There’s so much to fall in love with in Vietnam. From its diverse landscape where you can discover bustling cities, sandy beaches along its 3,260km stretch of coastline, and truly jaw-dropping mountain scenery, to incredible culinary experiences such as Vietnam’s famed national dish, Pho, and the many delicious offerings of street vendors.
All this combined with a huge English education market and low living costs make Vietnam an understandably alluring destination for many EFL teachers. Due to the demand for teachers it’s particularly popular with those who have just gained their TEFL qualification, with plenty of entry-level positions to be found across the country.
TEFL Org graduates who have gone on to teach in Vietnam have told us about good wages, motivated students, and falling head over heels in love with the country. Interested in joining them? Keep reading to find out more about TEFL in Vietnam.
- Popular locations for TEFL jobs in Vietnam: Ho Chi Minh City, Hanoi, Da Nang, Hai Phong, Can Tho, Bien Hoa
- Average salary for EFL teachers in Vietnam: $1,200 to $2,000 USD
- TEFL qualification requirements: At least a 120-hour TEFL qualification from an accredited provider.
- Prerequisite university degree: A BA degree is a visa requirement.
- Term times: The school year typically runs from August to June. Peak hiring season is August and December for public schools. Language schools hire year-round.
- Currency: Vietnamese Dong (VND)
- Language: Vietnamese
- Teaching programmes: Vietnam internship
- Age restrictions: 21-60 (upper age limit due to strict retirement laws)
- Previous teaching experience: Not essential, there are many opportunities to TEFL in Vietnam for newly-qualified EFL teachers.
- Accommodation: £264-£380 per month. Accommodation is included in many contracts or a stipend.
- Utilities: £24 to £44 per month
- Health insurance: Some employers may include this but not guaranteed
- Monthly transport pass: £7
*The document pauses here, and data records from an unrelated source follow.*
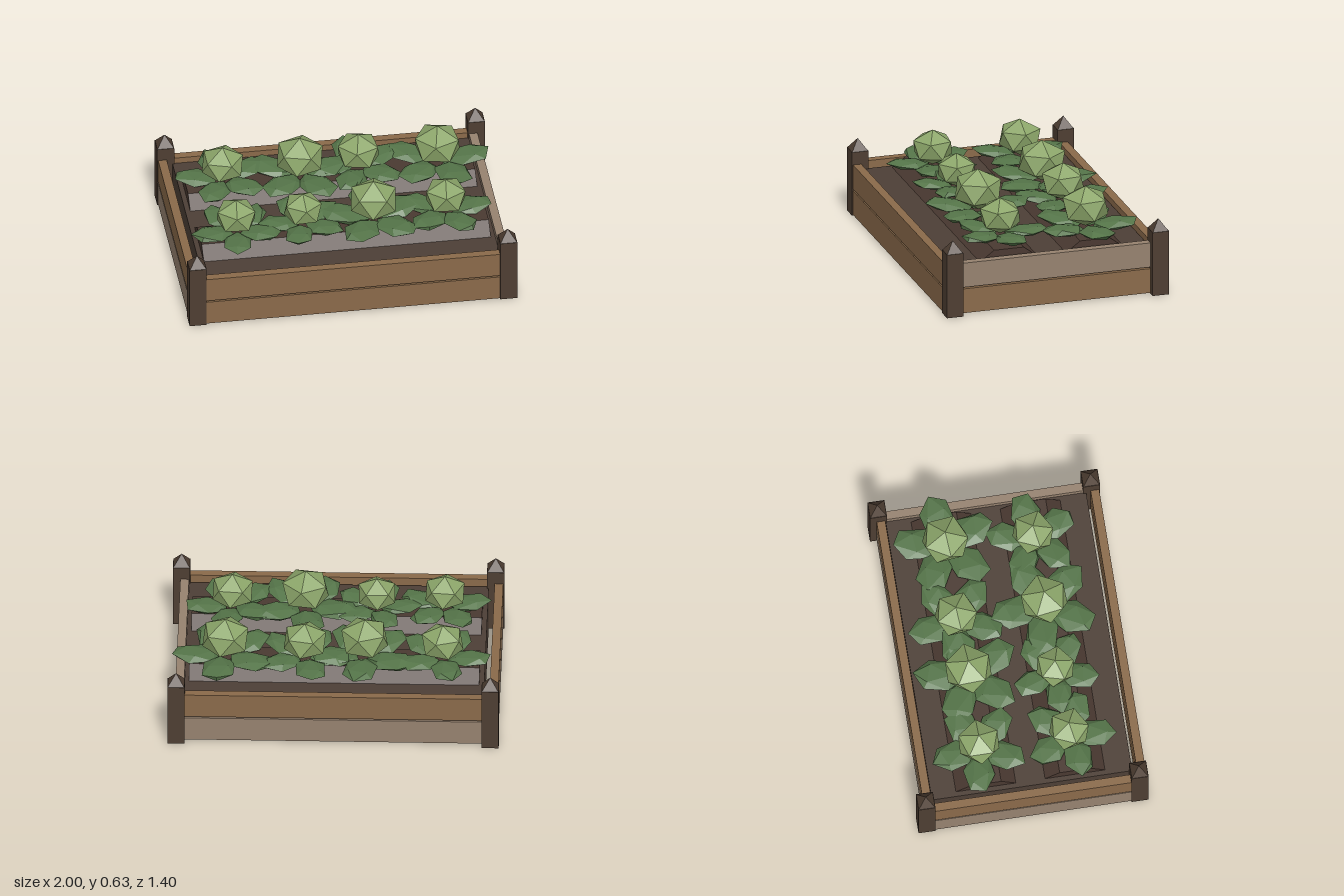
import * as THREE from 'three';

const paint = (name, color) => {
  const m = new THREE.MeshStandardMaterial({ color, flatShading: true });
  m.name = name;
  return m;
};

export function createModel() {
  const wood = paint('brown wood', 0x8a6a4a);
  const weathered = paint('weathered wood', 0x96826f);
  const postWood = paint('dark post wood', 0x4e3e32);
  const soilMat = paint('soil', 0x4d3f36);
  const ridgeMat = paint('ridge soil', 0x4a3931);
  const leafMat = paint('outer leaf green', 0x557549);
  const headMat = paint('head green', 0x8ca66a);

  const model = new THREE.Group();
  model.name = 'raisedGardenBed';

  const add = (parent, name, geometry, material, x, y, z) => {
    const mesh = new THREE.Mesh(geometry, material);
    mesh.name = name;
    mesh.position.set(x, y, z);
    parent.add(mesh);
    return mesh;
  };

  let seed = 7;
  const random = () => (seed = (seed * 16807) % 2147483647) / 2147483647;

  // Corner posts with pyramid caps
  const postGeo = new THREE.BoxGeometry(0.104, 0.405, 0.104);
  const capGeo = new THREE.ConeGeometry(0.05 * Math.SQRT2, 0.07, 4).rotateY(Math.PI / 4);
  for (const x of [-0.947, 0.947]) {
    for (const z of [-0.65, 0.65]) {
      add(model, 'cornerPost', postGeo, postWood, x, 0.2025, z);
      add(model, 'postCap', capGeo, postWood, x, 0.44, z);
    }
  }

  // Two boards per side: [name, x, z, width, depth, lower colour, upper colour]
  const sides = [
    ['frontBoard', 0, 0.67, 1.79, 0.052, wood, wood],
    ['backBoard', 0, -0.635, 1.79, 0.052, weathered, wood],
    ['rightBoard', 0.928, 0, 0.052, 1.2, wood, weathered],
    ['leftBoard', -0.967, 0, 0.052, 1.2, weathered, wood],
  ];
  for (const [name, x, z, w, d, lower, upper] of sides) {
    const geo = new THREE.BoxGeometry(w, 0.155, d);
    add(model, name + 'Lower', geo, lower, x, 0.0825, z);
    add(model, name + 'Upper', geo, upper, x, 0.2475, z);
  }

  // Soil filling and two planting ridges with a hexagonal section
  add(model, 'soil', new THREE.BoxGeometry(1.806, 0.285, 1.222), soilMat, -0.002, 0.1475, 0.006);
  const ridgeGeo = new THREE.CylinderGeometry(0.187, 0.187, 1.75, 6)
    .rotateZ(Math.PI / 2).rotateX(Math.PI / 2);
  ridgeGeo.computeBoundingBox();
  // Turn the section so a flat side faces up, then squash it
  if (ridgeGeo.boundingBox.max.y > 0.18) ridgeGeo.rotateX(Math.PI / 6);
  ridgeGeo.scale(1, 0.43, 1);
  for (const z of [-0.272, 0.272]) add(model, 'soilRidge', ridgeGeo, ridgeMat, 0, 0.287, z);

  // Cabbage head: a squashed icosahedron standing on a corner
  const tilt = Math.atan(2 / (1 + Math.sqrt(5)));
  const headGeo = new THREE.IcosahedronGeometry(1, 0).rotateZ(-tilt).scale(1, 0.82, 1);

  // Cabbages: [x, z, head radius, angle of first leaf in degrees]
  const cabbages = [
    [-0.65, -0.28, 0.14, 260], [-0.18, -0.27, 0.157, 278],
    [0.18, -0.29, 0.143, 257], [0.66, -0.28, 0.155, 282],
    [-0.65, 0.27, 0.134, 95], [-0.24, 0.25, 0.128, 107],
    [0.19, 0.25, 0.157, 265], [0.63, 0.25, 0.138, 281],
  ];
  for (const [x, z, r, start] of cabbages) {
    const cabbage = new THREE.Group();
    cabbage.name = 'cabbage';
    cabbage.position.set(x, 0.37, z);
    model.add(cabbage);

    const head = add(cabbage, 'cabbageHead', headGeo, headMat, 0, 0.82 * r, 0);
    head.scale.setScalar(r);
    head.rotation.y = random() * 6;

    // Five flattened leaves, tilted slightly upward toward the tip
    for (let i = 0; i < 5; i++) {
      const a = THREE.MathUtils.degToRad(start + i * 72);
      const geo = new THREE.IcosahedronGeometry(1, 0)
        .rotateX(random() * 0.6).rotateY(random() * 6)
        .scale(1.02 * r, 0.2 * r, 0.7 * r)
        .rotateZ(0.1)
        .translate(1.14 * r, 0.012, 0)
        .rotateY(-a);
      add(cabbage, 'outerLeaf', geo, leafMat, 0, 0, 0);
    }
  }

  return model;
}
- Basic dinner out for two: £17
- Cappuccino in expat area: £1.84
- A beer in a pub: £1.19
- 1 litre of milk: £1.30
- 2 litres of Coca-Cola: £0.88
Due to its low cost of living, EFL teachers in Vietnam can live comfortably and still be able to save a little on just $1000 a month. Accommodation isn’t typically included in teaching contracts so you can expect to spend around $300 a month on rent. Health insurance may not be included in your contract either, so it’s very important to take out appropriate coverage while you’re in the country.
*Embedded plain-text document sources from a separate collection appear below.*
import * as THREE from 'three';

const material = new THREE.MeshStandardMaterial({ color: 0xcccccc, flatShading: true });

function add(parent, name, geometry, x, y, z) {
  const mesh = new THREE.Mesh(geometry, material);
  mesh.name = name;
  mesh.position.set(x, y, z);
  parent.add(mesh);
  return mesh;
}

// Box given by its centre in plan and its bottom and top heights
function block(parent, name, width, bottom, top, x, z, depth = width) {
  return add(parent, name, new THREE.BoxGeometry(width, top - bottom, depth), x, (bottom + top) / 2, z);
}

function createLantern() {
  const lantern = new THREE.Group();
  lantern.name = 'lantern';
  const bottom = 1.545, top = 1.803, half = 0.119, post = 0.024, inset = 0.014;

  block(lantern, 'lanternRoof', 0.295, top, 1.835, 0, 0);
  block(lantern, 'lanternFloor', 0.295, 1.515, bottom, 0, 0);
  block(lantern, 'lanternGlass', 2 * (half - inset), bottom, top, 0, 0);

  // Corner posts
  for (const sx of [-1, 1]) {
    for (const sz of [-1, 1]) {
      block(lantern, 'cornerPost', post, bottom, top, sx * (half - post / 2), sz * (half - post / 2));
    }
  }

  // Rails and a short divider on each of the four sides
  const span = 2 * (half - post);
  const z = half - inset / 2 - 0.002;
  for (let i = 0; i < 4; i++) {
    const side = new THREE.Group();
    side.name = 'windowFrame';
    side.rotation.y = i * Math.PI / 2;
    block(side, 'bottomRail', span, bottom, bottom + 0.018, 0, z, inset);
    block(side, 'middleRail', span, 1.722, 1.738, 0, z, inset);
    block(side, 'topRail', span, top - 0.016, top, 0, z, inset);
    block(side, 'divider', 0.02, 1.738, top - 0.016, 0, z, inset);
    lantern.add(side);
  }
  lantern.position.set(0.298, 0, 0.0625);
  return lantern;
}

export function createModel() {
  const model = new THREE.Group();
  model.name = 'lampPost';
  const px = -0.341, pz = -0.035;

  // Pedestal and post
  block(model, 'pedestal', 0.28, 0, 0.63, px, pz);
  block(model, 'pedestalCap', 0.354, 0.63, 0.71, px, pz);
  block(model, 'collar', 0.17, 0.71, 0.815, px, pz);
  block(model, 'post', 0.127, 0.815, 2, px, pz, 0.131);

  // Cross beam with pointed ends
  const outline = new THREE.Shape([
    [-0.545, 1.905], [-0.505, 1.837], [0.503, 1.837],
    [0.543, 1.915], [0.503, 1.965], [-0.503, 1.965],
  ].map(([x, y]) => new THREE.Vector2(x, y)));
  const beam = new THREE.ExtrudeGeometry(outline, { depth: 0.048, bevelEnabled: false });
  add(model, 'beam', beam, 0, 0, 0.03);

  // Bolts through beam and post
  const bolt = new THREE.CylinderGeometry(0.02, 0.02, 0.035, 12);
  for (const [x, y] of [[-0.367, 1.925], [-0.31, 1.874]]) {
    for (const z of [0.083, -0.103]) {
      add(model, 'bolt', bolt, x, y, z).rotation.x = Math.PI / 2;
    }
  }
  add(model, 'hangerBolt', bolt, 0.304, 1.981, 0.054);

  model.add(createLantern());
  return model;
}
Travel in Vietnam is inexpensive and you can rent a motorbike for around $50 a month, so teachers can spend their time off exploring the beautiful country.
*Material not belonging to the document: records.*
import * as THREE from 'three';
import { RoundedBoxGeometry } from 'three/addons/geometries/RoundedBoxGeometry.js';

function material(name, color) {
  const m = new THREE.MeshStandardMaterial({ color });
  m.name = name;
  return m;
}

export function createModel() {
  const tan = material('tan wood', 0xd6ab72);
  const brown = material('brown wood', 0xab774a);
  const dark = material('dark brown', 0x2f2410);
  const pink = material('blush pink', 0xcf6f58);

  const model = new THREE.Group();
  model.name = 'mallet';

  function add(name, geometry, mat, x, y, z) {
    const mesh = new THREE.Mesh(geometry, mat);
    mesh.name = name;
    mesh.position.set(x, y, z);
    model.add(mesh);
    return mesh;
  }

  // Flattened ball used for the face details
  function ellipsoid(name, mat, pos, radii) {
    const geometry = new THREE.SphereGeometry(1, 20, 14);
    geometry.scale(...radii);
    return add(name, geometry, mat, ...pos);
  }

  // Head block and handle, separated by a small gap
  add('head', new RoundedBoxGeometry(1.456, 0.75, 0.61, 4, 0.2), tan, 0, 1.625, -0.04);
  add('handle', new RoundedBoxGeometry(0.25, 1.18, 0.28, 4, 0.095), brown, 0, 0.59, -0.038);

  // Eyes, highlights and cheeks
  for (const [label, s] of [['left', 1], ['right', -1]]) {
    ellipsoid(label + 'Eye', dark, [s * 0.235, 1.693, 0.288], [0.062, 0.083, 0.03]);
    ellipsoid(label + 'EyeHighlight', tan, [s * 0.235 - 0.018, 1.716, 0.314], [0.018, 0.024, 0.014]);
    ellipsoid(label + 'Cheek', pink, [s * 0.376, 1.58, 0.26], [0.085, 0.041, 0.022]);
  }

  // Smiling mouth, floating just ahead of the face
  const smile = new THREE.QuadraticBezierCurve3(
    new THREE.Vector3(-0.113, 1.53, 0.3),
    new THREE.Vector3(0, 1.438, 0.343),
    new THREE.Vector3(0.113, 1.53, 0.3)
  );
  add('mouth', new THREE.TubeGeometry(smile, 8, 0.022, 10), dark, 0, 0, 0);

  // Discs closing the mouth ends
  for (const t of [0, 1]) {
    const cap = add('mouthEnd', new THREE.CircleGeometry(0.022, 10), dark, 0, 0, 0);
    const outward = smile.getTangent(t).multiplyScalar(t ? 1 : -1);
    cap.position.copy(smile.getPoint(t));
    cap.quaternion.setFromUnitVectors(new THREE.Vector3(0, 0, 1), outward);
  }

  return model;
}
Finding a Job
There’s an abundance of work for English teachers in Vietnam. Teachers can find work year-round in language centres teaching a range of ages as well as in private and public schools. You can find TEFL positions in Vietnam (and across the globe) over on our TEFL Jobs Centre, which TEFL Org students get lifetime access to. We also run a Vietnam teaching semester, which includes TEFL training, accommodation, in-country support, and more!
It’s possible to secure a job before arriving in the country, but it’s easier to do so in person as face-to-face interviews are preferred by many employers. Contracts don’t typically include perks such as accommodation and flight reimbursement offered in countries such as China and South Korea, but salaries in comparison to the cost of living are very good.
In order to work legally in Vietnam you need a BA degree, a TEFL certificate, a criminal background check, and a passport from the US, UK, Canada, Ireland, New Zealand, Australia or South Africa. You can convert a tourist visa into a work visa if you have found work while in the country.
Student Stories from Vietnam
Frances arrived in Vietnam in 2016 and hasn’t looked back since. She’s taught in a range of schools over the last three years and she put together a useful guide for us based on her experience teaching there.
Maybe I’m a little biased as I’m lowkey obsessed with Vietnam, but life here is so vibrant! Between the abundance of epic street eats, friendly locals, mountain scenes to awe at, and unreal travel experiences on your doorstep, it’s hard to not see the appeal of living and working in Vietnam. Not to mention students are driven and have a great balance between studying and fun. As a bonus, average wages are high enough to save money while still living a comfortable lifestyle.
Places which have been on my bucket list for years are now just a bus ride away, and there hasn’t been a weekend so far where I haven’t ticked off something new. I’ve fallen in love with Hanoi’s bustling Old Quarter, enjoyed junk boat trips through Ha Long Bay, ridden motorbikes through Cát Bà Island, swam in waterfalls in Mai Châu, cycled through rice paddies in Ninh Bình, and even flew to Phú Quốc during Lunar New Year for a week of cocktails by the beach.